NFS TECHNOLOGY AND ARM
A similar technology is near-field communication (NFC). Built on RFID principles, this system can work in both directions. When two devices with NFC support are close enough (usually the devices are knocked down, but the physical contact is not essential), they can send and receive data in sequence.
NFC is becoming the standard on a growing number of smart phones and tablets. In theory it can be used for data and file exchange between such devices. But it is not practical to use it because the NFC only operates at 4 cm (and the highest transfer rate is only 424 Kbps). The Beam feature that comes with Android simply uses NFC to swap out simple device information, then a much more robust and stable connection, like Bluetooth or something like that.
Similarly, the NFC printing feature that comes with Windows 8.1 does not send page content over NFC, the NFC tag on the printer only transmits driver information and the network address. The client then completes the process over the network in a conventional fashion using the network address to which the print job will be sent.
Passive NFC tags are used in the shopping industry to allow customers to make electronic payments with their digital wallet by tapping in on embedded smart phones. Similar to the RFID-based payment systems we mentioned earlier, but this time the roles are changing because the active reader is on the user’s smart phone. Service providers can use the system more easily and cheaply. It is only necessary to place cheap NFC tags programmed to the visible part of the respective products.

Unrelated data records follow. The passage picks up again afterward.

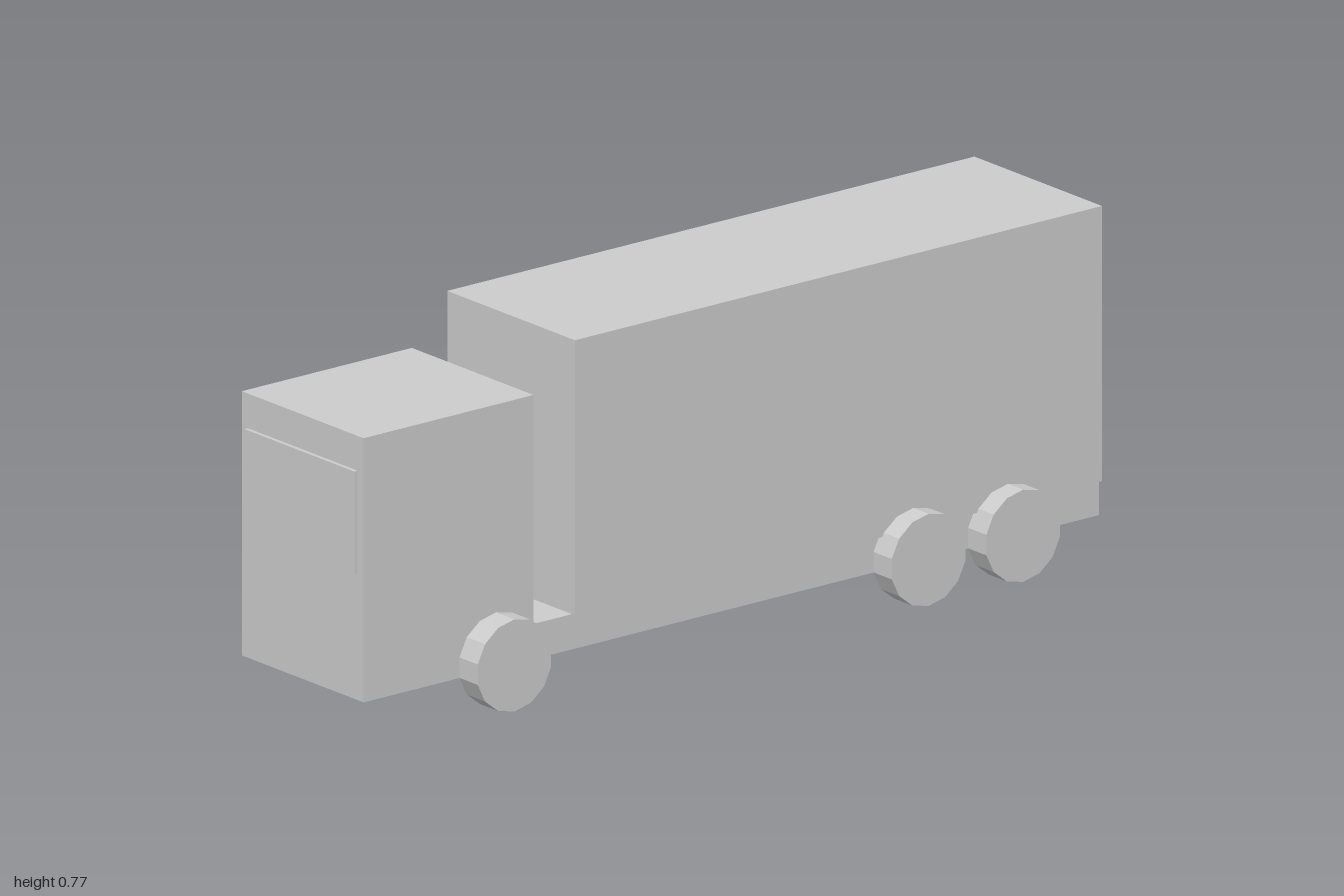
import * as THREE from 'three';

export function createModel() {
  const truck = new THREE.Group();
  truck.name = 'boxTruck';

  const grey = new THREE.MeshStandardMaterial({ color: 0xcccccc });
  grey.name = 'plainGrey';

  // Box given by half width and its y and z ranges
  function block(name, halfWidth, y0, y1, z0, z1) {
    const mesh = new THREE.Mesh(new THREE.BoxGeometry(halfWidth * 2, y1 - y0, z1 - z0), grey);
    mesh.position.set(0, (y0 + y1) / 2, (z0 + z1) / 2);
    mesh.name = name;
    truck.add(mesh);
  }

  block('chassis', 0.203, 0.079, 0.157, -1, 0.531);
  block('cab', 0.203, 0.079, 0.664, 0.531, 0.991);
  block('windscreen', 0.183, 0.358, 0.587, 0.991, 1);
  block('cargoBox', 0.213, 0.157, 0.766, -1, 0.427);

  // Wheels: 14 flat facets with a corner at the top
  const radius = 0.102;
  const wheelGeometry = new THREE.CylinderGeometry(radius, radius, 0.061, 14).toNonIndexed();
  wheelGeometry.rotateY(Math.PI / 2);
  wheelGeometry.rotateZ(Math.PI / 2);
  // Corner alignment: turn about the axle so one corner points straight up
  const p = wheelGeometry.attributes.position;
  let corner = 0;
  for (let i = 0; i < p.count; i++) if (p.getY(i) > p.getY(corner)) corner = i;
  wheelGeometry.rotateX(-Math.atan2(p.getZ(corner), p.getY(corner)));
  wheelGeometry.computeVertexNormals();

  const axles = { front: 0.632, middle: -0.489, rear: -0.745 };
  for (const [name, z] of Object.entries(axles)) {
    for (const side of [-1, 1]) {
      const wheel = new THREE.Mesh(wheelGeometry, grey);
      wheel.position.set(side * 0.2335, radius, z);
      wheel.name = name + (side > 0 ? 'LeftWheel' : 'RightWheel');
      truck.add(wheel);
    }
  }

  return truck;
}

LOGO ERP and DNMS software have builtin features to automate inventory tracking and management. Contact us for a demo.